◆ Listed entries
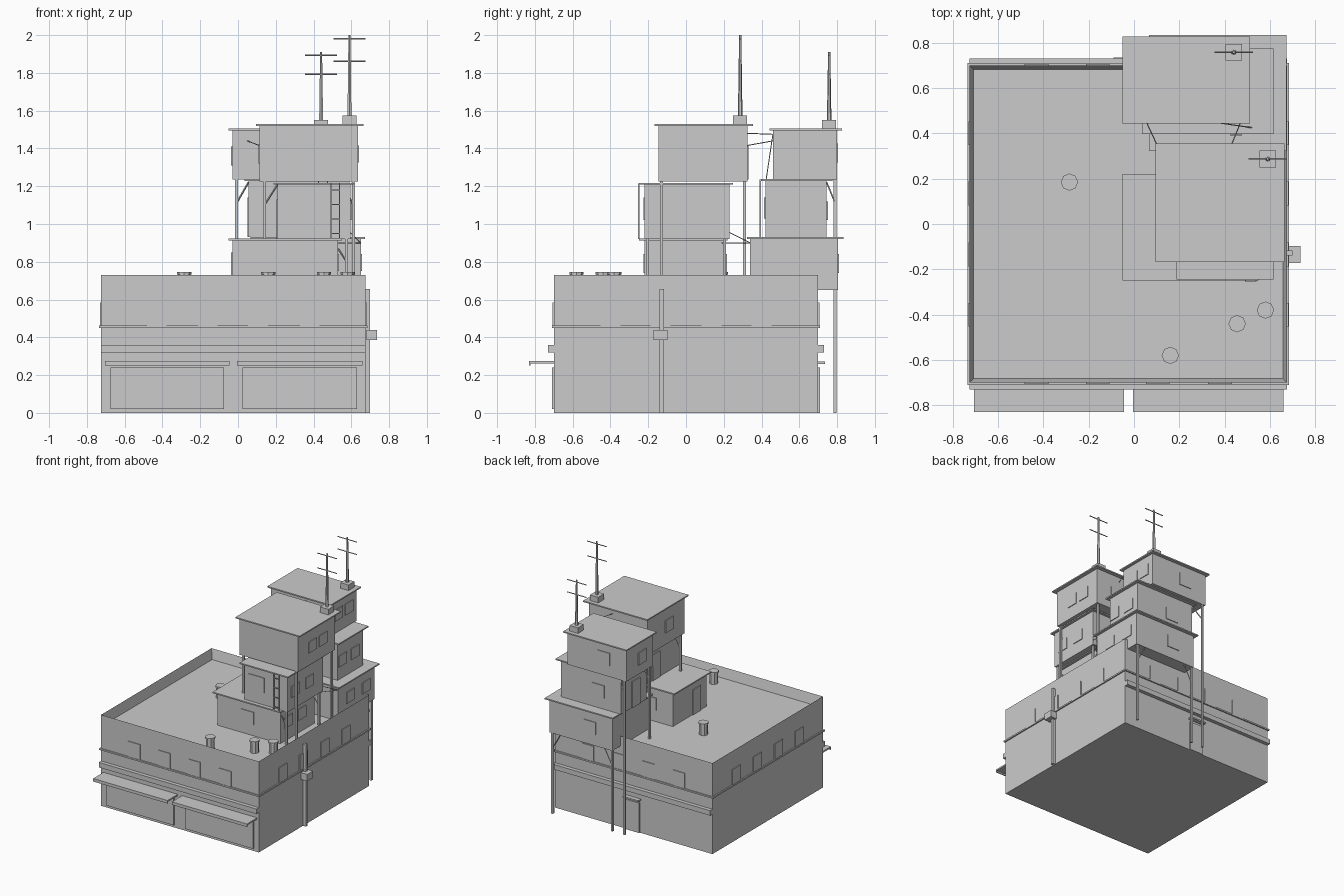
import bpy, bmesh
from mathutils import Vector

grey = bpy.data.materials.new("plain_grey")
grey.diffuse_color = (0.6, 0.6, 0.6, 1)


def finish(name, bm):
    me = bpy.data.meshes.new(name)
    bm.to_mesh(me)
    bm.free()
    me.materials.append(grey)
    ob = bpy.data.objects.new(name, me)
    bpy.context.collection.objects.link(ob)
    return ob


def cube(x0, x1, y0, y1, z0, z1):
    bm = bmesh.new()
    bmesh.ops.create_cube(bm, size=1)
    bmesh.ops.scale(bm, vec=(x1 - x0, y1 - y0, z1 - z0), verts=bm.verts)
    bmesh.ops.translate(bm, vec=((x0 + x1) / 2, (y0 + y1) / 2, (z0 + z1) / 2), verts=bm.verts)
    return bm


def box(name, *b):
    return finish(name, cube(*b))


def rod(name, a, b, r1, r2=None, sides=6):
    a, b = Vector(a), Vector(b)
    d = b - a
    bm = bmesh.new()
    bmesh.ops.create_cone(bm, cap_ends=True, segments=sides, radius1=r1,
                          radius2=r1 if r2 is None else r2, depth=d.length)
    bmesh.ops.rotate(bm, matrix=d.to_track_quat('Z', 'Y').to_matrix(), verts=bm.verts)
    bmesh.ops.translate(bm, vec=(a + b) / 2, verts=bm.verts)
    return finish(name, bm)


def plate(name, side, wall, centre, w, z0, z1, t=0.006):
    """Thin window or door on a wall: side is one of -x +x -y +y."""
    lo, hi = (wall - t, wall + 0.002) if side[0] == '-' else (wall - 0.002, wall + t)
    u0, u1 = centre - w / 2, centre + w / 2
    if side[1] == 'x':
        return box(name, lo, hi, u0, u1, z0, z1)
    return box(name, u0, u1, lo, hi, z0, z1)


def post(name, x, y, z0, z1, r=0.008):
    return box(name, x - r, x + r, y - r, y + r, z0, z1)


# Main block with a sunken roof behind a parapet
L, R, F, B, ROOF = -0.725, 0.675, -0.70, 0.70, 0.65
bm = cube(L, R, F, B, 0, 0.73)
top = max(bm.faces, key=lambda f: f.calc_center_median().z)
bmesh.ops.inset_region(bm, faces=[top], thickness=0.025)
bmesh.ops.translate(bm, vec=(0, 0, ROOF - 0.73), verts=top.verts)
walls = [e for e in bm.edges if False]
finish("main_building", bm)

# Trim: thin course all round, thick band front and back
for n, b in (("front", (L - .01, R + .01, F - .01, F)), ("back", (L - .01, R + .01, B, B + .01)),
             ("left", (L - .01, L, F, B)), ("right", (R, R + .01, F, B))):
    box(n + "_trim", *b, 0.45, 0.462)
box("front_band", L, R, F - 0.03, F, 0.32, 0.36)
box("back_band", L, R, B, B + 0.03, 0.32, 0.36)

# Main building windows
for c in (-0.43, -0.16, 0.105, 0.38):
    plate("front_window", '-y', F, c, 0.105, 0.462, 0.585)
    plate("back_window", '+y', B, c, 0.105, 0.462, 0.585)
for c in (-0.4, -0.135, 0.135, 0.4):
    plate("left_window", '-x', L, c, 0.105, 0.462, 0.585)
    plate("right_window", '+x', R, c, 0.105, 0.462, 0.585)

# Shop shutters and awnings, back door and canopy
for x0, x1 in ((-0.705, -0.045), (-0.005, 0.66)):
    box("awning", x0, x1, -0.83, F, 0.262, 0.274)
    box("awning_lip", x0, x1, -0.83, -0.822, 0.25, 0.274)
    plate("shutter", '-y', F, (x0 + x1) / 2, x1 - x0 - 0.06, 0.02, 0.24, 0.009)
plate("back_door", '+y', B, -0.02, 0.12, 0, 0.24, 0.009)
box("door_canopy", -0.09, 0.05, B, 0.735, 0.26, 0.272)

# Utility pipe and box on the right wall
box("wall_pipe", R, 0.70, -0.14, -0.117, 0, 0.655)
box("meter_box", 0.68, 0.735, -0.172, -0.098, 0.385, 0.44)

# Roof vents
for x, y in ((-0.285, 0.185), (0.16, -0.58), (0.455, -0.44), (0.58, -0.38)):
    rod("roof_vent", (x, y, ROOF), (x, y, 0.735), 0.033, sides=8)
    rod("vent_cap", (x, y, 0.733), (x, y, 0.747), 0.038, sides=8)

# Stacked rooms: name, walls, roof slab rectangle, right-wall window centres
rooms = (
    ("front_low", (-0.03, 0.53, -0.22, 0.21, ROOF, 0.912), (-0.05, 0.55, -0.25, 0.22), (-0.12, 0.05)),
    ("front_mid", (0.21, 0.595, -0.22, 0.23, 0.92, 1.208), (0.187, 0.615, -0.245, 0.25), (-0.125, 0.055)),
    ("front_top", (0.115, 0.635, -0.145, 0.325, 1.225, 1.52), (0.095, 0.665, -0.168, 0.355), (0.035, 0.17)),
    ("back_low", (0.09, 0.65, 0.34, 0.805, ROOF, 0.92), (0.067, 0.672, 0.322, 0.833), (0.495, 0.695)),
    ("back_mid", (0.055, 0.59, 0.42, 0.745, 0.93, 1.228), (0.035, 0.615, 0.398, 0.775), (0.48, 0.64)),
    ("back_top", (-0.03, 0.49, 0.46, 0.80, 1.235, 1.495), (-0.05, 0.512, 0.443, 0.827), (0.575, 0.705)),
)
for name, w, s, wins in rooms:
    x0, x1, y0, y1, z0, z1 = w
    box(name + "_room", *w)
    box(name + "_roof", *s, z1, z1 + 0.01)
    for c in wins:
        plate(name + "_right_window", '+x', x1, c, 0.1, z0 + 0.1, z0 + 0.19)
    if not name.endswith("front_mid"):
        plate(name + "_back_window", '+y', y1, x0 + 0.2, 0.11, z0 + 0.09, z0 + 0.19)
# Other openings
plate("low_front_window", '-y', -0.22, 0.24, 0.11, 0.74, 0.84)
plate("low_left_door", '-x', -0.03, -0.09, 0.10, ROOF, 0.85)
plate("mid_front_window", '-y', -0.22, 0.32, 0.14, 1.02, 1.14)
plate("mid_left_door", '-x', 0.21, 0.08, 0.10, 0.92, 1.13)
plate("top_back_door", '+y', 0.325, 0.45, 0.1, 1.235, 1.41)
plate("top_left_window", '-x', 0.115, 0.05, 0.1, 1.32, 1.42)
plate("back_mid_left_door", '-x', 0.055, 0.56, 0.1, 0.93, 1.14)
plate("back_mid_front_window", '-y', 0.42, 0.25, 0.12, 1.03, 1.14)
plate("back_top_left_window", '-x', -0.03, 0.6, 0.1, 1.31, 1.41)

# Supporting posts
for x, y, z0, z1 in ((0.14, -0.13, 0.92, 1.225), (0.14, 0.31, ROOF, 1.225),
                     (0.612, -0.13, ROOF, 1.225), (0.612, 0.31, ROOF, 1.225),
                     (0.575, -0.205, ROOF, 0.92), (0.575, 0.205, ROOF, 0.92),
                     (0.10, 0.79, 0, ROOF), (0.63, 0.79, 0, ROOF),
                     (-0.008, 0.79, 0, 1.235), (-0.008, 0.475, ROOF, 1.235)):
    post("support_post", x, y, z0, z1)

# Diagonal braces
for a, b in (((0.14, -0.13, 1.10), (0.21, -0.13, 1.21)), ((0.14, 0.31, 1.10), (0.21, 0.31, 1.21)),
             ((0.575, -0.205, 0.80), (0.53, -0.205, 0.87)), ((0.575, 0.205, 0.80), (0.53, 0.205, 0.87)),
             ((0.612, -0.13, 1.10), (0.59, -0.13, 1.14)),
             ((-0.008, 0.79, 1.11), (0.055, 0.745, 1.22)), ((-0.008, 0.475, 1.11), (0.055, 0.475, 1.22)),
             ((0.10, 0.79, 0.52), (0.17, 0.79, ROOF)), ((0.63, 0.79, 0.52), (0.56, 0.79, ROOF))):
    rod("brace", a, b, 0.005, sides=4)

# Ladders
for x, y, z0, z1 in ((0.515, -0.25, 0.92, 1.215), (0.45, 0.393, 0.93, 1.235)):
    for s in (-1, 1):
        post("ladder_rail", x + s * 0.023, y, z0, z1, 0.003)
    for i in range(4):
        z = z0 + (z1 - z0) * (0.1 + 0.26 * i)
        box("ladder_rung", x - 0.023, x + 0.023, y - 0.003, y + 0.003, z - 0.003, z + 0.003)

# Aerials with plinth, tapered mast and crossbars
for x, y, z0, zp, zt, bars in ((0.59, 0.287, 1.53, 1.575, 2.0, (1.98, 1.862)),
                               (0.44, 0.758, 1.505, 1.55, 1.91, (1.893, 1.793))):
    box("aerial_plinth", x - 0.037, x + 0.037, y - 0.037, y + 0.037, z0, zp)
    rod("aerial_mast", (x, y, zp), (x, y, zt), 0.012, 0.006)
    for z in bars:
        rod("aerial_bar", (x - 0.085, y, z), (x + 0.085, y, z), 0.004)

# Loose cables
for a, b in (((0.42, 0.325, 1.48), (0.475, 0.46, 1.475)), ((0.28, 0.46, 1.475), (0.52, 0.425, 1.24)),
             ((0.595, 0.23, 0.955), (0.65, 0.34, 0.90)), ((0.53, 0.19, 0.90), (0.65, 0.34, 0.90)),
             ((0.05, 0.46, 1.44), (0.115, 0.32, 1.415))):
    rod("cable", a, b, 0.0025, sides=4)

◆ Assignment
Your task is to retype the entries verbatim, starting with the line that holds "# Utility pipe and box on the right wall" and stopping after the line that holds "0.735), 0.033, sides=8)".

◆ Completed task
# Utility pipe and box on the right wall
box("wall_pipe", R, 0.70, -0.14, -0.117, 0, 0.655)
box("meter_box", 0.68, 0.735, -0.172, -0.098, 0.385, 0.44)

# Roof vents
for x, y in ((-0.285, 0.185), (0.16, -0.58), (0.455, -0.44), (0.58, -0.38)):
    rod("roof_vent", (x, y, ROOF), (x, y, 0.735), 0.033, sides=8)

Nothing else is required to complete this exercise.